There is generally consensus that the world is facing a crisis in terms of global warming. The European union and the Irish government have implemented various policies and strategies to reduce CO2 emissions. Many commentators and prescribed bodies have made worthwhile observations to the debate or offered alternative solutions.


Irish and EU Policy

In order to reduce green house gases (GHGs) and comply with the Kyoto Protocol of the UN Convention on Climate Change, an EU directive encourages energy consumption from renewable sources. Ireland’s National Renewable Energy Action Plan (NREAP) goes beyond the Directive setting a target of 40% of overall energy consumption by 2020 from renewable sources.

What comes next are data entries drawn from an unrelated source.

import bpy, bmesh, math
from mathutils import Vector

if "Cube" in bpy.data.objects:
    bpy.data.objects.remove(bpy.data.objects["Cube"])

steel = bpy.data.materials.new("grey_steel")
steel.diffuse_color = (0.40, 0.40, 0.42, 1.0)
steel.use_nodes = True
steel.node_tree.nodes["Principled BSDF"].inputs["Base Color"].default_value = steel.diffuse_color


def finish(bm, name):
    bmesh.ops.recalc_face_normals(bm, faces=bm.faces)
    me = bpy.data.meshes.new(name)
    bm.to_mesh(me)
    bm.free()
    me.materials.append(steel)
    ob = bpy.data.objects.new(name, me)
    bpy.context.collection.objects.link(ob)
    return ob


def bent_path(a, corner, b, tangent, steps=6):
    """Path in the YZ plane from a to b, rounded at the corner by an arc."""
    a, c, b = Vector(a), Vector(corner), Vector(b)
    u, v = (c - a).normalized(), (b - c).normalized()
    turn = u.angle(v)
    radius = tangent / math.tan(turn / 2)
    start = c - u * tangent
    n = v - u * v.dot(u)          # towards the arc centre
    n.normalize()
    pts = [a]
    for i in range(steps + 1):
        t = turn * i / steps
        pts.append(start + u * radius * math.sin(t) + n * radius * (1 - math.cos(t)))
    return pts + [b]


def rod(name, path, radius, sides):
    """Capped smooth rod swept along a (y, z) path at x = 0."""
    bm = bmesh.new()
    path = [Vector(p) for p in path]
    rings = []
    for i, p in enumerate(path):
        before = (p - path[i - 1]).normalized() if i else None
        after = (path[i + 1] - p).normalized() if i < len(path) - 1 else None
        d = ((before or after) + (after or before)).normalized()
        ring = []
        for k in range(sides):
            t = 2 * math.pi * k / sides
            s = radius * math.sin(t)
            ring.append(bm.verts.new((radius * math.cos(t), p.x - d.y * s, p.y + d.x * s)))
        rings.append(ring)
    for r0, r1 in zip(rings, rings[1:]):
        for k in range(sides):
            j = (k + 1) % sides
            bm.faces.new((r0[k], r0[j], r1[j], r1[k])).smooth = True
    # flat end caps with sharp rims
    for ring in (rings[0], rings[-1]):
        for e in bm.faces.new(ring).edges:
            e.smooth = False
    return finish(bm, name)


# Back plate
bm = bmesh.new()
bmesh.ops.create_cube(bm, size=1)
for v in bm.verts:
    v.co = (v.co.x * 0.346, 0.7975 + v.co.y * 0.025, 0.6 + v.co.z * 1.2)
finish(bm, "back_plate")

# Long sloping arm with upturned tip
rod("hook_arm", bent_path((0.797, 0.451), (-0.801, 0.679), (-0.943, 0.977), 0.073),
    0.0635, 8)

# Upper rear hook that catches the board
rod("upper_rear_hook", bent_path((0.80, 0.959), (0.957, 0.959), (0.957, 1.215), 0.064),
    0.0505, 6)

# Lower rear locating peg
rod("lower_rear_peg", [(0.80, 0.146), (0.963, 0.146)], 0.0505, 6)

Action is required to deal with global warming. To date, Ireland has concentrated largely on the development of wind energy at the expense of other solutions. Consideration must be given to both energy saving and extensive research into new effective, clean technologies for producing energy.

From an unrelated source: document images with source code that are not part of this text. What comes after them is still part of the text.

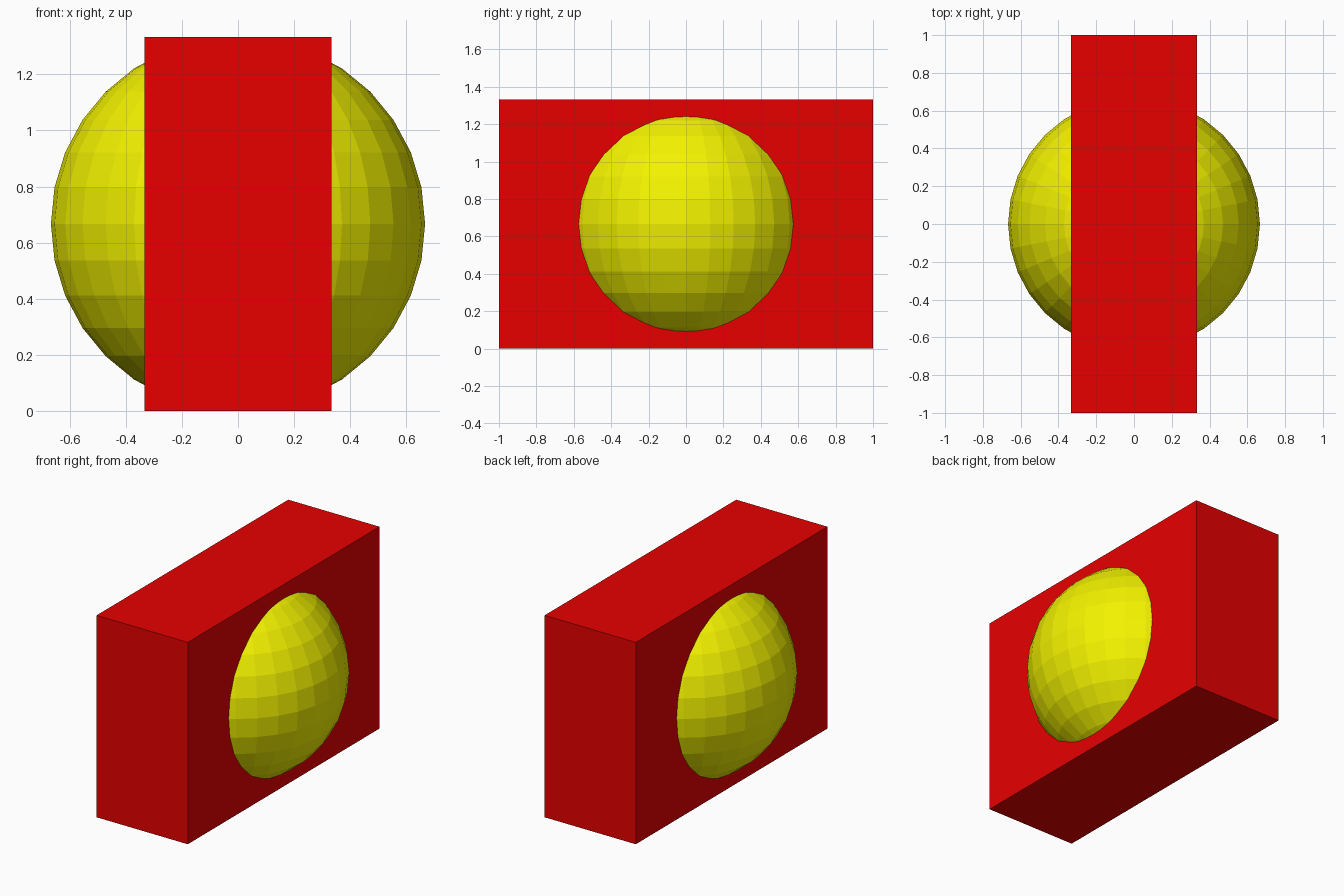
import bpy

if "Cube" in bpy.data.objects:
    bpy.data.objects.remove(bpy.data.objects["Cube"])

R = 2 / 3  # sphere radius, also half the slab height


def finish(name, color):
    obj = bpy.context.object
    obj.name = name
    mat = bpy.data.materials.new(name + "_color")
    mat.diffuse_color = (*color, 1)
    mat.use_nodes = True
    mat.node_tree.nodes["Principled BSDF"].inputs["Base Color"].default_value = mat.diffuse_color
    obj.data.materials.append(mat)
    return obj


# Upright red slab
bpy.ops.mesh.primitive_cube_add(size=1, location=(0, 0, R))
slab = finish("slab", (0.8, 0.0, 0.0))
slab.scale = (R, 2, 2 * R)
bpy.ops.object.transform_apply(location=False, rotation=False, scale=True)

# Yellow faceted sphere bulging from both broad sides
bpy.ops.mesh.primitive_uv_sphere_add(segments=32, ring_count=16, radius=R, location=(0, 0, R))
finish("sphere", (0.9, 0.9, 0.0))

Although government and EU policy is firmly supportive the current renewable plans, many commentators, including leading economists and engineers have questioned the validity of these plans. Full and open debate on the issues is urgently required. In this section we explore these dissenting views.